Once you've identified your patterns, start looking ahead. Take all the slots you need to fill - breakfast, lunch, dinner, morning tea, dessert, post-workout snack - and fill them with meals/snacks and drinks and all the details. Put together a shopping list based on your plan, before you do the grocery shopping, so you can be sure you have all the ingredients you need.
The initial goal here is to focus on what you're eating and drinking, rather than making immediate sweeping changes to your diet. Being conscious of your eating habits gives you the power to start identifying places where you can make small, easy alterations to your weekly routines by swapping out a particular meal or snack.
It also starts the process of making choices about your meals before you hit the supermarket. Focusing on your shopping list, rather than making choices about what you'll be eating when you're pushing a trolley down the aisles, makes it easier to stick with your plan.
Your second step: Think about your portion sizes
Eating healthy isn't just looking at what you're eating, but also how much you're consuming every day. A healthy meal isn't a green light to consume as much as you want, because even the healthiest food can result in weight gain if you eat it in large quantity.
The average energy intake has increased significantly for adults and children alike since the 1990s as the size of our meals has increased. Portion creep has been particularly prevalent in fast food, but it can happen when we cook at home just as easily. We subconsciously attempt to adjust our servings to fit the size of our plates, rather than our level of hunger. Research shows that bigger plates and glasses lead to people eating and drinking more.
Making healthier choices can start with buying smaller plates to use at home, being mindful about your eating, and learning to say no at the fast-food counter when you're asked, "would you like to make that a meal?"
If you'd like to get a better grip on what standard portion sizes should be, try the portion size quiz at the Healthier. Happier. website.
Your third step: Think about the building blocks of your meals
After thinking about what you're eating, and how much of it, it's time to start looking at what's in each meal. When you look for ways to improve your eating plan each week, breaking down what your body needs is a great way of identifying the points where you most need to make a change to your eating.
Nutrition 101 tells us that we burn a certain amount of energy every day, and draw energy from the food and drinks that we consume. Both are measured in kilojoules and the math starts with a fairly simple equation: if we eat more kilojoules than we burn, it results in weight gain. If we burn more kilojoules than we take in through our eating, we lose weight instead.

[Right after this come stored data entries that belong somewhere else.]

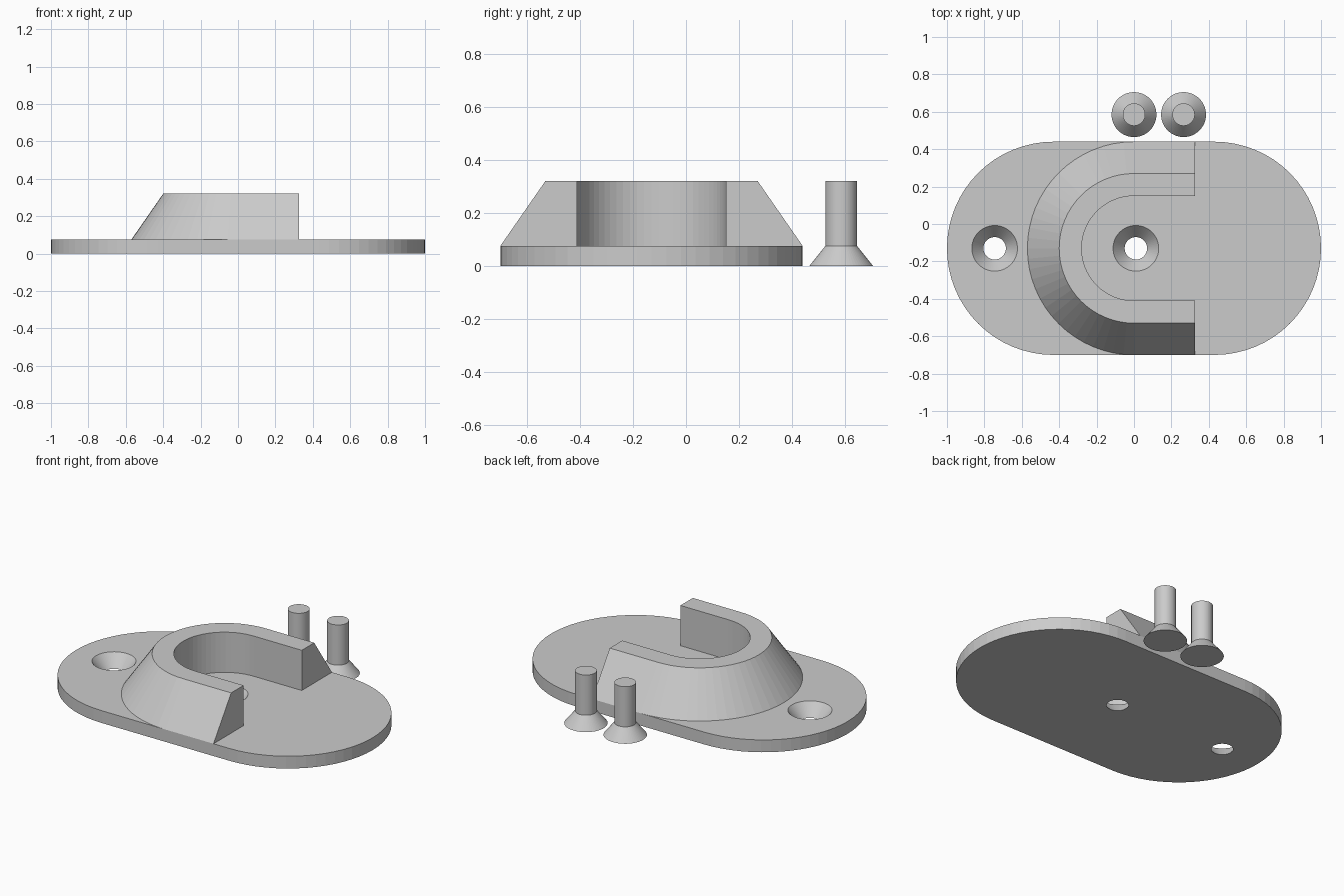
import bpy
import bmesh
from math import cos, sin, pi

MID_Y = -0.13          # centre line of the bracket
PLATE_H = 0.075
TOP_H = 0.32
HEAD_R, SHAFT_R = 0.122, 0.06

if "Cube" in bpy.data.objects:
    bpy.data.objects.remove(bpy.data.objects["Cube"])

grey = bpy.data.materials.new("light grey")
grey.use_nodes = True
grey.diffuse_color = (0.6, 0.6, 0.6, 1)
grey.node_tree.nodes["Principled BSDF"].inputs["Base Color"].default_value = grey.diffuse_color


def finish(name, bm, location):
    bmesh.ops.recalc_face_normals(bm, faces=bm.faces)
    mesh = bpy.data.meshes.new(name)
    bm.to_mesh(mesh)
    bm.free()
    mesh.materials.append(grey)
    obj = bpy.data.objects.new(name, mesh)
    obj.location = location
    bpy.context.collection.objects.link(obj)
    return obj


def arc(cx, r, start, end, steps):
    angles = [start + (end - start) * i / steps for i in range(steps + 1)]
    return [(cx + r * cos(a), r * sin(a)) for a in angles]


def turned(name, profile, location, segments=64):
    """Closed solid turned around z from (radius, height) points."""
    bm = bmesh.new()
    rings = [[bm.verts.new((r * cos(2 * pi * i / segments), r * sin(2 * pi * i / segments), z))
              for i in range(segments)] for r, z in profile]
    for low, high in zip(rings, rings[1:]):
        for i in range(segments):
            j = (i + 1) % segments
            bm.faces.new((low[i], low[j], high[j], high[i]))
    bm.faces.new(rings[0])
    bm.faces.new(rings[-1])
    return finish(name, bm, location)


# Base plate with rounded ends
bm = bmesh.new()
outline = arc(0.43, 0.57, -pi / 2, pi / 2, 32) + arc(-0.43, 0.57, pi / 2, 3 * pi / 2, 32)
bottom = bm.faces.new([bm.verts.new((x, y, 0)) for x, y in outline])
raised = bmesh.ops.extrude_face_region(bm, geom=[bottom], use_keep_orig=True)
bmesh.ops.translate(bm, vec=(0, 0, PLATE_H),
                    verts=[v for v in raised["geom"] if isinstance(v, bmesh.types.BMVert)])
base_plate = finish("base_plate", bm, (0, MID_Y, 0))

# Countersunk holes, the cone running a little past both plate faces
extra = 0.01
flare = (HEAD_R - SHAFT_R) / PLATE_H * extra
for side, x in (("outer", -0.745), ("inner", 0.01)):
    cutter = turned(side + "_hole_cutter",
                    [(SHAFT_R - flare, -extra), (HEAD_R + flare, PLATE_H + extra)],
                    (x, MID_Y, 0))
    cutter.hide_render = True
    cutter.display_type = 'WIRE'
    cut = base_plate.modifiers.new(side + " hole", 'BOOLEAN')
    cut.operation = 'DIFFERENCE'
    cut.solver = 'EXACT'
    cut.object = cutter
    bpy.context.view_layer.update()
    bpy.context.view_layer.objects.active = base_plate
    bpy.ops.object.modifier_apply(modifier=cut.name)
    bpy.data.objects.remove(cutter)

# U-shaped socket wall with a sloping outside, swept along the U
bm = bmesh.new()
section = [(0.28, 0), (0.57, 0), (0.40, TOP_H - PLATE_H), (0.28, TOP_H - PLATE_H)]
END_X = 0.325
paths = []
for r, z in section:
    points = [(END_X, r)] + arc(0, r, pi / 2, 3 * pi / 2, 32) + [(END_X, -r)]
    paths.append([bm.verts.new((x, y, z)) for x, y in points])
for k in range(4):
    a, b = paths[k], paths[(k + 1) % 4]
    for i in range(len(a) - 1):
        bm.faces.new((a[i], a[i + 1], b[i + 1], b[i]))
for end in (0, -1):
    bm.faces.new([p[end] for p in paths])
finish("socket_wall", bm, (0, MID_Y, PLATE_H))

# Two countersunk screws standing on their heads
for side, x in (("right", 0), ("left", 0.265)):
    turned(side + "_screw", [(0.12, 0), (SHAFT_R, PLATE_H), (SHAFT_R, TOP_H)], (x, 0.585, 0))
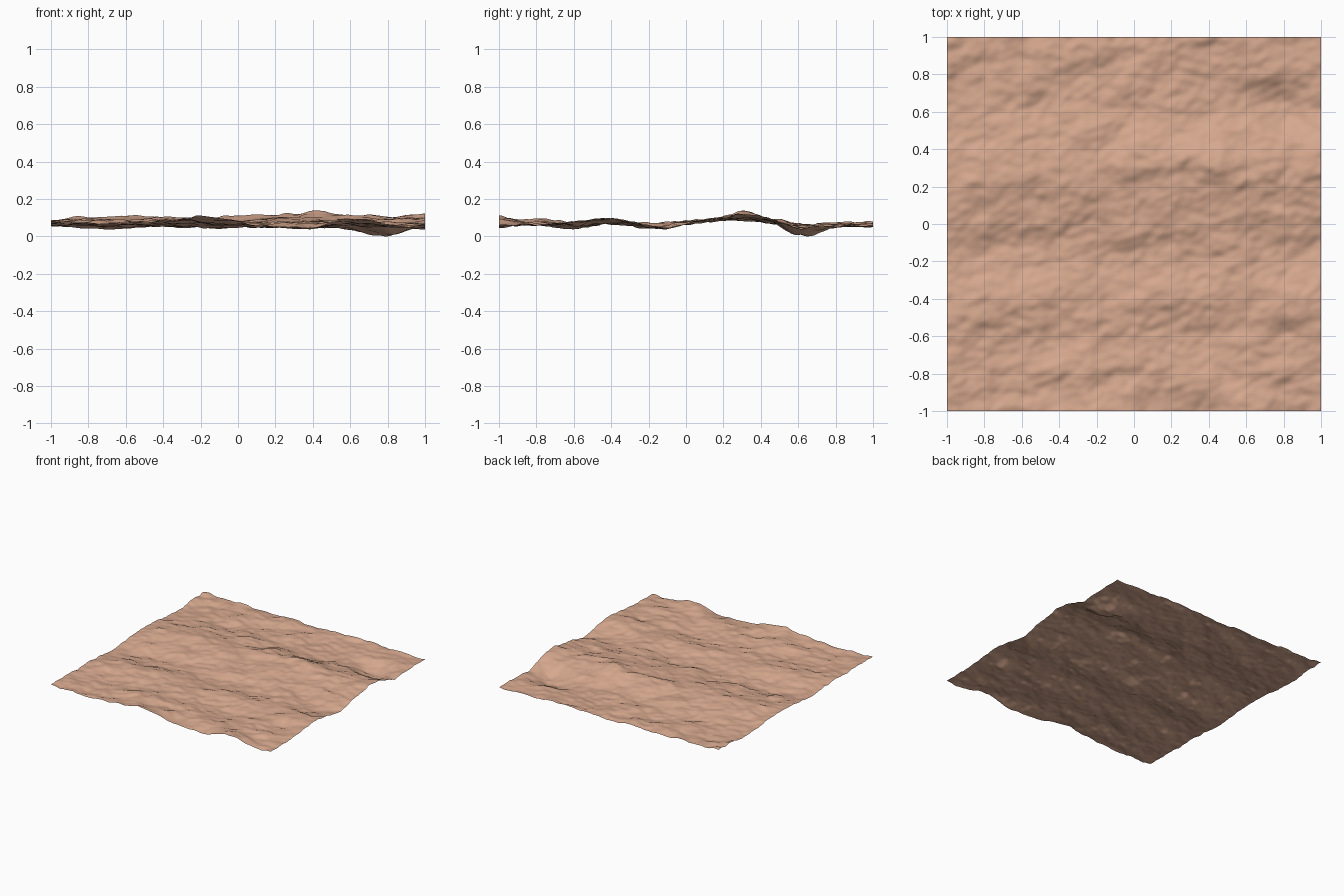
import bpy, bmesh, math
from mathutils import Vector, noise

if "Cube" in bpy.data.objects:
    bpy.data.objects.remove(bpy.data.objects["Cube"], do_unlink=True)

# Ground colour
sand = bpy.data.materials.new("sandy_clay")
sand.use_nodes = True
colour = (0.67, 0.39, 0.27, 1.0)
sand.diffuse_color = colour
bsdf = sand.node_tree.nodes["Principled BSDF"]
bsdf.inputs["Base Color"].default_value = colour
bsdf.inputs["Roughness"].default_value = 0.9

# Height profile running front to back, and the heights along two edges
SPINE = [(-1, .066), (-.8, .064), (-.6, .062), (-.4, .074), (-.15, .048), (.05, .075),
         (.3, .1), (.45, .078), (.62, .042), (.8, .048), (1, .056)]
FRONT = [(-1, .07), (-.6, .06), (-.4, .08), (-.2, .103), (0, .074), (.1, .058),
         (.3, .042), (.45, .055), (.6, .09), (.8, .062), (1, .06)]
RIGHT = [(-1, .06), (-.7, .062), (-.4, .09), (-.15, .05), (.05, .075), (.3, .112),
         (.45, .088), (.62, .045), (.8, .05), (1, .056)]
# Broad hills and hollows: x, y, radius x, radius y, height
HILLS = [(.37, .32, .16, .11, .026), (.82, .62, .15, .12, -.042), (.2, -.6, .2, .14, -.024),
         (-.75, -.17, .18, .13, -.026), (-.58, -.42, .2, .1, .018), (.4, -.62, .15, .12, -.012),
         (-.2, .62, .25, .12, .012), (0, -.2, .16, .09, -.012), (-.25, -.82, .16, .14, .026),
         (-.5, .3, .2, .12, .012), (.5, -.12, .14, .1, .015), (-.75, -.8, .15, .15, -.012)]
# Banks that climb towards the back: x, y, radius x, radius y, strength
BANKS = [(.75, .77, .14, .07, .014), (.12, .27, .22, .07, .014), (-.9, .3, .12, .07, .008),
         (-.55, -.05, .18, .07, .012), (-.08, -.12, .12, .06, .012), (.22, -.05, .12, .06, .01),
         (-.15, .88, .13, .06, .014), (.3, .95, .14, .05, .012), (-.85, .85, .14, .06, .01),
         (.9, -.55, .12, .06, .012), (-.8, -.55, .14, .06, .01), (-.5, -.88, .17, .06, .014),
         (0, -.77, .17, .06, .014), (.8, -.83, .15, .06, .014), (.2, -.37, .14, .05, .009)]


def curve(points, t):
    """Smooth interpolation through a list of (position, height) points."""
    last = len(points) - 1
    i = next((k for k in range(last) if t <= points[k + 1][0]), last - 1)

    def tangent(k):
        a, b = points[max(k - 1, 0)], points[min(k + 1, last)]
        return (b[1] - a[1]) / (b[0] - a[0])

    (x0, y0), (x1, y1) = points[i], points[i + 1]
    w = x1 - x0
    s = (t - x0) / w
    return ((2*s**3 - 3*s**2 + 1) * y0 + (s**3 - 2*s**2 + s) * w * tangent(i)
            + (3*s**2 - 2*s**3) * y1 + (s**3 - s**2) * w * tangent(i + 1))


def height(x, y):
    # Ridges fade out towards the left of the sheet
    fade = min(1, .45 + .4 * (x + 1))
    warp = y + .08 * noise.noise(Vector((x * 2.5, y * 2, 6.2)))
    z = .068 + (curve(SPINE, max(-1, min(1, warp))) - .068) * fade
    for cx, cy, rx, ry, h in HILLS:
        z += h * math.exp(-((x - cx) / rx)**2 - ((y - cy) / ry)**2)
    for cx, cy, rx, ry, h in BANKS:
        d = (y - cy - .25 * (x - cx)) / ry
        z += h * d * math.exp(-((x - cx) / rx)**2 - d * d)
    z += (curve(RIGHT, y) - z) * math.exp(-((x - 1) / .12)**2)
    z += (curve(FRONT, x) - z) * math.exp(-((y + 1) / .1)**2)
    # Ripples stretched along a slightly tilted direction
    u, v = x + .35 * y, y - .35 * x
    z += .008 * noise.noise(Vector((u * 2.8, v * 3.4, 4.1)))
    z += .013 * noise.noise(Vector((u * 5, v * 6.5, 1.7)))
    z += .011 * noise.noise(Vector((u * 9, v * 12, 8.3)))
    z += .0065 * noise.noise(Vector((u * 17, v * 24, 2.9)))
    return z


# Terrain sheet
bm = bmesh.new()
bmesh.ops.create_grid(bm, x_segments=160, y_segments=160, size=1.0)
for v in bm.verts:
    v.co.z = height(v.co.x, v.co.y)
low = min(v.co.z for v in bm.verts)
for v in bm.verts:
    v.co.z -= low
for f in bm.faces:
    f.smooth = True
mesh = bpy.data.meshes.new("ground_sheet")
bm.to_mesh(mesh)
bm.free()
mesh.materials.append(sand)
ground = bpy.data.objects.new("ground_sheet", mesh)
bpy.context.collection.objects.link(ground)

Healthy eating starts with being aware of your energy requirements, but it also means looking for a wide variety of nutrients to help keep the body running. All those things you learned in school about the five basic food groups? The breakdowns are still relevant to your life today, and there are plenty of refreshers online if you need a reminder.
Just as you should start looking at your future eating plans with energy requirements in mind, each new plan is also an opportunity to look at which of the five food groups you need to eat more of (or less of) as you move towards a healthier approach to eating.
Keep in mind that the exact building blocks will vary from person to person, so it's worth taking the time to find out what your body needs. While the bulk of your energy should come from vegetables and grains, the recommended serves per day will vary slightly based on your age and gender. Similarly your exact kilojoule needs will vary depending on your age, weight, gender, and level of activity.
Where do you go from here?
Healthier. Happier. is set up to give you all the information and support you need to get healthier and happier. You've already taken the first step, so why not find out just how healthy you are right now or start sorting through some of the facts (and fictions) about making healthier choices about food.